Identify all lines of the data containing the string "objects" and copy them.

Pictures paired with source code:
+++++
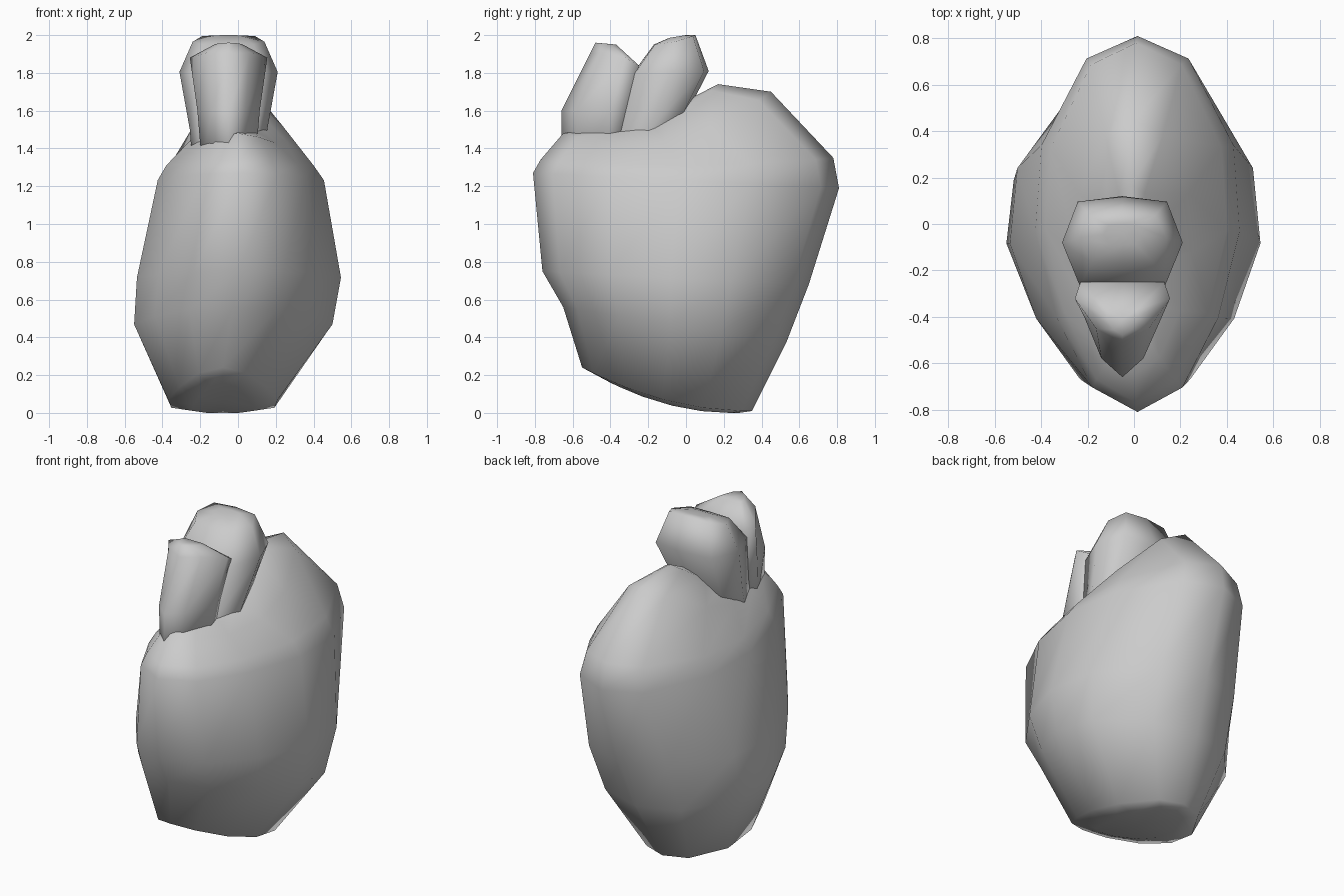
import bpy, bmesh, math

if "Cube" in bpy.data.objects:
    bpy.data.objects.remove(bpy.data.objects["Cube"])


def loft(name, half, rings, angle):
    """Tilted rings: (front y, front z, back y, back z, centre x, half width, sag)."""
    shape = half + [(-u, v) for u, v in reversed(half[1:-1])]
    bm = bmesh.new()
    loops = []
    for fy, fz, by, bz, cx, w, sag in rings:
        loop = []
        for u, v in shape:
            t = (v + 1) / 2
            z = fz + (bz - fz) * t - sag * (1 - v * v)
            loop.append(bm.verts.new((cx + u * w, fy + (by - fy) * t, z)))
        loops.append(loop)
    n = len(shape)
    for a, b in zip(loops, loops[1:]):
        for i in range(n):
            j = (i + 1) % n
            bm.faces.new((a[i], a[j], b[j], b[i]))
    # caps fanned from the ring centre
    for loop in (loops[0], loops[-1]):
        f = bm.faces.new(loop)
        bmesh.ops.poke(bm, faces=[f])
    bmesh.ops.recalc_face_normals(bm, faces=bm.faces)
    me = bpy.data.meshes.new(name)
    bm.to_mesh(me)
    bm.free()
    ob = bpy.data.objects.new(name, me)
    bpy.context.collection.objects.link(ob)
    bpy.ops.object.select_all(action='DESELECT')
    ob.select_set(True)
    bpy.context.view_layer.objects.active = ob
    bpy.ops.object.shade_smooth_by_angle(angle=math.radians(angle))
    return ob


# Main heart body: pointed-oval sections, narrow ridge rising to the back
loft("heart_body",
     [(0, -1), (.44, -.87), (.79, -.5), (1, -.04), (.94, .42), (.50, .88), (0, 1)],
     [(-.40, .16, .28, .00, -.08, .16, .045),
      (-.55, .24, .35, .01, -.08, .29, .06),
      (-.65, .56, .53, .37, -.025, .525, 0),
      (-.76, .75, .65, .68, .005, .54, 0),
      (-.81, 1.27, .81, 1.19, .015, .44, 0),
      (-.77, 1.34, .78, 1.35, .01, .39, .035),
      (-.65, 1.48, .45, 1.70, .0, .25, .14),
      (-.50, 1.50, .17, 1.74, -.01, .11, .08)], 120)

# Front vessel: prow-shaped, flaring upward
loft("front_vessel",
     [(0, -1), (.55, -.55), (1, .45), (.88, 1), (0, 1)],
     [(-.66, 1.30, -.34, 1.30, -.05, .14, 0),
      (-.66, 1.60, -.30, 1.60, -.05, .165, 0),
      (-.51, 1.90, -.25, 1.84, -.05, .205, -.03),
      (-.48, 1.96, -.37, 1.95, -.05, .07, 0)], 120)

# Rear vessel: wider, leaning back
loft("rear_vessel",
     [(0, -1), (.70, -.95), (1, 0), (.74, .88), (0, 1)],
     [(-.40, 1.30, -.12, 1.30, -.05, .19, 0),
      (-.35, 1.50, -.04, 1.50, -.05, .205, 0),
      (-.28, 1.80, .12, 1.81, -.05, .26, 0),
      (-.17, 1.95, .05, 2.00, -.05, .19, .01),
      (-.09, 1.985, .0, 2.00, -.05, .08, 0)], 120)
+++++
» **EXERCISE RESULT**:
if "Cube" in bpy.data.objects:
    bpy.data.objects.remove(bpy.data.objects["Cube"])
    ob = bpy.data.objects.new(name, me)
    bpy.context.collection.objects.link(ob)
    bpy.context.view_layer.objects.active = ob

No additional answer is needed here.